This figure undoubtedly underestimates the problem, because Palestinian women are reluctant to report cases of violence or abuse "due to fear of retribution or little expectation of assistance." Their fears appear justified, as there is no law explicitly prohibiting domestic violence, and the report says neither the PA nor Hamas effectively enforce laws against assault and battery in domestic violence cases.
Rape is illegal in the territories, "but the legal definition does not address spousal rape." The State Department acknowledges "the PA repealed a law that relieved a rapist of criminal responsibility if he married his victim," but reported that laws pertaining to rape were not enforced effectively.
Murdering women for bringing shame or dishonor to their family, or violating Islamic law or norms, is known as an "honor killing." At least 20 honor killings were reported in the West Bank and Gaza.
The report also noted, "No PA law specifically relates to sexual harassment, which was a significant and widespread problem in the West Bank and Gaza. Some women claimed that when they reported harassment, authorities held them responsible for provoking men's harassing behavior."
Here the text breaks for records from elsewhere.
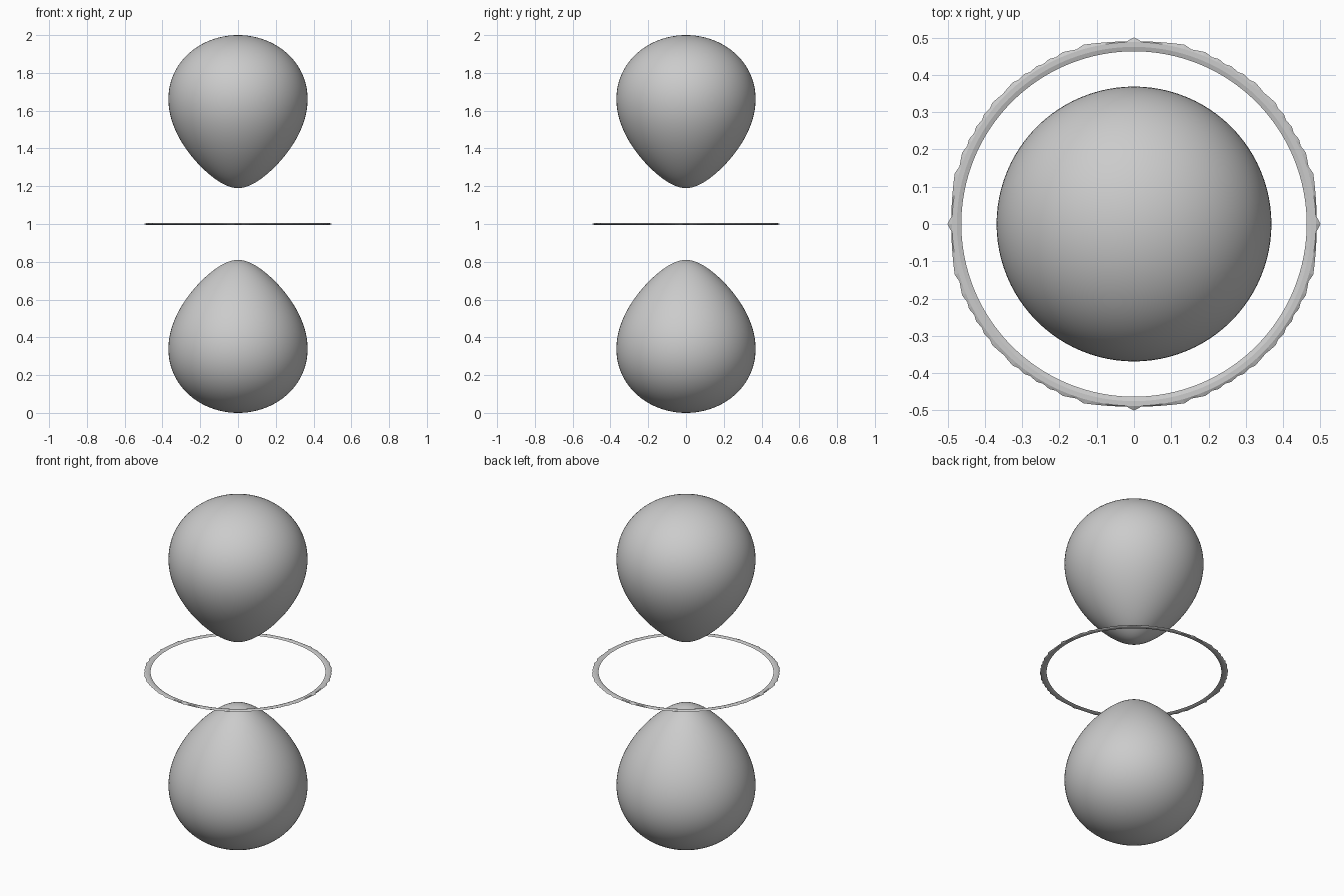
import bpy
import bmesh
from math import cos, sin, pi, sqrt, exp, floor

cube = bpy.data.objects.get("Cube")
if cube:
    bpy.data.objects.remove(cube, do_unlink=True)

CENTRE = 1.0
NEAR, FAR = 0.19, 1.0      # lobe extent along the axis, from the centre
DECAY = 4.1
LEVEL = 2 * exp(-DECAY)

grey = bpy.data.materials.new("plain grey")
grey.use_nodes = True
colour = (0.6, 0.6, 0.6, 1)
grey.diffuse_color = colour
grey.node_tree.nodes["Principled BSDF"].inputs["Base Color"].default_value = colour


def finish(name, bm):
    bmesh.ops.recalc_face_normals(bm, faces=bm.faces)
    mesh = bpy.data.meshes.new(name)
    bm.to_mesh(mesh)
    bm.free()
    mesh.materials.append(grey)
    obj = bpy.data.objects.new(name, mesh)
    bpy.context.collection.objects.link(obj)
    return obj


# Teardrop profile: radius and height where the field equals LEVEL
def lobe_profile(steps=64):
    points = []
    for i in range(steps + 1):
        r = (NEAR + FAR) / 2 - (FAR - NEAR) / 2 * cos(pi * i / steps)
        c2 = min(1, (1 + LEVEL * exp(DECAY * r) / r ** 2) / 3)
        on_axis = i in (0, steps)
        points.append((0 if on_axis else r * sqrt(1 - c2), r if on_axis else r * sqrt(c2)))
    return points


# Lobes: the profile spun round the vertical axis, pointing at the centre
def make_lobe(name, side):
    bm = bmesh.new()
    verts = [bm.verts.new((x, 0, CENTRE + side * z)) for x, z in lobe_profile()]
    edges = [bm.edges.new(pair) for pair in zip(verts, verts[1:])]
    bmesh.ops.spin(bm, geom=verts + edges, axis=(0, 0, 1), cent=(0, 0, 0),
                   angle=2 * pi, steps=96, use_duplicate=False)
    bmesh.ops.remove_doubles(bm, verts=bm.verts, dist=1e-5)
    obj = finish(name, bm)
    for poly in obj.data.polygons:
        poly.use_smooth = True


make_lobe("upper_lobe", 1)
make_lobe("lower_lobe", -1)


# Ring: thin band whose edges step slightly along a square lattice
def stepped(radius, angle, cell=0.02):
    x, y = radius * cos(angle), radius * sin(angle)
    snap = lambda v: (v + (1 if v > 0 else -1) * floor(abs(v) / cell + 1e-4) * cell) / 2
    return (snap(x), y) if abs(x) > abs(y) else (x, snap(y))


bm = bmesh.new()
section = [(0.5, 0), (0.488, 0.004), (0.475, 0.004), (0.463, 0),
           (0.475, -0.004), (0.488, -0.004)]
count = 160
loops = []
for i in range(count):
    a = 2 * pi * i / count
    loops.append([bm.verts.new((*(stepped(r, a) if r == 0.5 else (r * cos(a), r * sin(a))),
                                CENTRE + z)) for r, z in section])
for i in range(count):
    this, after = loops[i], loops[(i + 1) % count]
    for j in range(len(section)):
        k = (j + 1) % len(section)
        bm.faces.new((this[j], after[j], after[k], this[k]))
finish("middle_ring", bm)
In addition to the mistreatment of women, the State Department said, "Child abuse was reportedly widespread," and the authorities "rarely punished perpetrators of family violence."
According to the report, "Some Palestinians and Muslim religious leaders used antisemitic rhetoric and engaged in Holocaust denial" and "there were instances in which media outlets, particularly outlets controlled by Hamas, published and broadcast material that included antisemitic content, sometimes amounting to incitement to violence."
It is particularly bizarre that some LGBTQ groups are anti-Israel considering that Israeli society is one of the most tolerant, and Palestinian culture among the least tolerant. "PA security officers and neighbors harassed, abused, and sometimes arrested people due to their sexual orientation or gender identity" in the West Bank. In Gaza, sexual acts "against the order of nature" are criminalized based on an old British law, and Hamas security forces harassed and detained people due to their sexual orientation or gender identity."